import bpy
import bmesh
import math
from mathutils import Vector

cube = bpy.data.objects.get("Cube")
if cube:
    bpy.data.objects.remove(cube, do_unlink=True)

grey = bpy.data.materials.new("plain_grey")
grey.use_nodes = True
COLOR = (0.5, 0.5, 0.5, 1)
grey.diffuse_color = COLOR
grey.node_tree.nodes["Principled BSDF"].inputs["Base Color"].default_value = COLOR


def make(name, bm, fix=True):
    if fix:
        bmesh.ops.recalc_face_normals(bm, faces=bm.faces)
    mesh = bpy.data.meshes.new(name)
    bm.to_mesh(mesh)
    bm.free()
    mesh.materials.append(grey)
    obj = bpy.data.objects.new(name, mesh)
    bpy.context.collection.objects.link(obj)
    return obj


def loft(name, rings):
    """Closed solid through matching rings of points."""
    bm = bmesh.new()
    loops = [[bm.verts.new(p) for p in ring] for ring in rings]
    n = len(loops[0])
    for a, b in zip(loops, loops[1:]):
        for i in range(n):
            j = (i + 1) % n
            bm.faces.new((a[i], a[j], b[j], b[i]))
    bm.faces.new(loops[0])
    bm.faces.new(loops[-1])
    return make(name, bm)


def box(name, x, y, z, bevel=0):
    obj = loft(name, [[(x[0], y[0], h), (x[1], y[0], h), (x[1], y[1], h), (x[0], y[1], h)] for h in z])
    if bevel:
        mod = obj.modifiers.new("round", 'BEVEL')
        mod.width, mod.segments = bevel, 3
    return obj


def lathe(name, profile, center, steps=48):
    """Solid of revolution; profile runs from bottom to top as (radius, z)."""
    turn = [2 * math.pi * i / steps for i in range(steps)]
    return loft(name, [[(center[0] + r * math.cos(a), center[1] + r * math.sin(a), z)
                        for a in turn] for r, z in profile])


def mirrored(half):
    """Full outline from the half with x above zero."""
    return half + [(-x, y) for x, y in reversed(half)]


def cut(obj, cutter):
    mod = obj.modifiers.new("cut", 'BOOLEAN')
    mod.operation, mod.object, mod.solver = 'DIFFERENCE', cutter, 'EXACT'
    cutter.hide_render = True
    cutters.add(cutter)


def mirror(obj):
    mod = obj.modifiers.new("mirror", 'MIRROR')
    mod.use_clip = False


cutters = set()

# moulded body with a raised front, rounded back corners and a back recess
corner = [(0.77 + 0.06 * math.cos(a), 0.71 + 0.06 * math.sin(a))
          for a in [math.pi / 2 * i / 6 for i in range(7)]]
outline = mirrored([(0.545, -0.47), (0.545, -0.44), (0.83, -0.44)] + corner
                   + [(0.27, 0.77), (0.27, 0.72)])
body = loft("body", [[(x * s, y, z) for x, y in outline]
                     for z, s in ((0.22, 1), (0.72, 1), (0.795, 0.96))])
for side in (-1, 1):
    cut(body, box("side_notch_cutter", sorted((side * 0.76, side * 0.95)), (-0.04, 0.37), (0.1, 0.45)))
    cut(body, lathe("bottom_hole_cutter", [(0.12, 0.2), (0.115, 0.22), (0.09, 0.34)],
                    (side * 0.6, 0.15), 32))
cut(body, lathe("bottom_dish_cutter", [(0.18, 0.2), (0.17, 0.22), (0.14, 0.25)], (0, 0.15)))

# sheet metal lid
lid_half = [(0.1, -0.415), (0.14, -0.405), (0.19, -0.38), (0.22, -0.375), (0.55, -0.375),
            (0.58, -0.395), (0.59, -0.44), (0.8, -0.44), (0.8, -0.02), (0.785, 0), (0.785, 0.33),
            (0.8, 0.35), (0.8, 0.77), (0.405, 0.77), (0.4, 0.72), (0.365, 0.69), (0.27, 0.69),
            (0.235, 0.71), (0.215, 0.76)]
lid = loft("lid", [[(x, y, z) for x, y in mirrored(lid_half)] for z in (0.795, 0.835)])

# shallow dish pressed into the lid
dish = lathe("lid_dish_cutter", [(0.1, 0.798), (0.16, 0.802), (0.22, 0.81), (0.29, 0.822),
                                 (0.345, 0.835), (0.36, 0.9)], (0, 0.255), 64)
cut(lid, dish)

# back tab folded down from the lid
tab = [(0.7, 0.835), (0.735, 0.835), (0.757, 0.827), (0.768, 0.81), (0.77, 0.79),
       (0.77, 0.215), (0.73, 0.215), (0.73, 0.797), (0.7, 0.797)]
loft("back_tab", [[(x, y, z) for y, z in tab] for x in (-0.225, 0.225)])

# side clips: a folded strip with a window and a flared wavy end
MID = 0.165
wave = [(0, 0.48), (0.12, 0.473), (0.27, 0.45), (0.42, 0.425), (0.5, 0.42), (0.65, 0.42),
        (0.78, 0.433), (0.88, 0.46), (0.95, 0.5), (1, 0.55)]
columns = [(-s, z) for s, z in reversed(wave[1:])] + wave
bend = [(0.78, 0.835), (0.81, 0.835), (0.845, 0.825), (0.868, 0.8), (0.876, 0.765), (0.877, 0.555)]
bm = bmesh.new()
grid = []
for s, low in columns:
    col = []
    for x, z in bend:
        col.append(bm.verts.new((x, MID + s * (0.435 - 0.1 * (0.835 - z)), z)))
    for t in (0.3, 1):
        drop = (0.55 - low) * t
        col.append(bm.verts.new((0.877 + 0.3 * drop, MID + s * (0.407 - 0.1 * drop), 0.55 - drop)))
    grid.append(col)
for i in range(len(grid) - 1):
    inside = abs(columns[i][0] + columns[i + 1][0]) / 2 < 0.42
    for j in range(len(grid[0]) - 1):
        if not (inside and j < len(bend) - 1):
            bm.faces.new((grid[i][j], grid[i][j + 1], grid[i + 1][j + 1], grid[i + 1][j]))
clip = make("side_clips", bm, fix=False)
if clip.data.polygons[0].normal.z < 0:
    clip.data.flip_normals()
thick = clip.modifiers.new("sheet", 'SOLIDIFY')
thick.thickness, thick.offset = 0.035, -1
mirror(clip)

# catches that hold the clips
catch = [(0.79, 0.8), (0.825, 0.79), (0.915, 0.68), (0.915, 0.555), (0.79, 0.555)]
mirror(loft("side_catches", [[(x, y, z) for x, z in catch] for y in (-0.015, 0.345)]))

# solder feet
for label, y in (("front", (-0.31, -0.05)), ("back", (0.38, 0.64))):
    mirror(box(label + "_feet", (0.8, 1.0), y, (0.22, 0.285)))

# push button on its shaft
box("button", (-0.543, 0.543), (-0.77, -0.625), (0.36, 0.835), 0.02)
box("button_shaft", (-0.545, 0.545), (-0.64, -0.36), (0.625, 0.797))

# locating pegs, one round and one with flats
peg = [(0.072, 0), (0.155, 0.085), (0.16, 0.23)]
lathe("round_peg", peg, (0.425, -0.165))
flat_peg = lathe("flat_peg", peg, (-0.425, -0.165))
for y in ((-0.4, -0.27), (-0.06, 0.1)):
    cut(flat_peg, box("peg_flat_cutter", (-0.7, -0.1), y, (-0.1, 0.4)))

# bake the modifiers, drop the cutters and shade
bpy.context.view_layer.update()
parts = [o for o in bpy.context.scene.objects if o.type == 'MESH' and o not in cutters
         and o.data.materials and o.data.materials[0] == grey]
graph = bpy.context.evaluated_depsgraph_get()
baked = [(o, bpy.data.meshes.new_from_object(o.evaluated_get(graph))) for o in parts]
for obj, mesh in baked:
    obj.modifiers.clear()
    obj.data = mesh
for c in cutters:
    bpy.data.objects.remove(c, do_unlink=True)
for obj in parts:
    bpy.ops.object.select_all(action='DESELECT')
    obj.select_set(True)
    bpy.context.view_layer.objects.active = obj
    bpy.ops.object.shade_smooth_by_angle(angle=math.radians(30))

* _The task_:
Where a line in the listing above includes the string "return", copy that line.

* _Answer section_:
    return obj
    return make(name, bm)
    return obj
    return loft(name, [[(center[0] + r * math.cos(a), center[1] + r * math.sin(a), z)
    return half + [(-x, y) for x, y in reversed(half)]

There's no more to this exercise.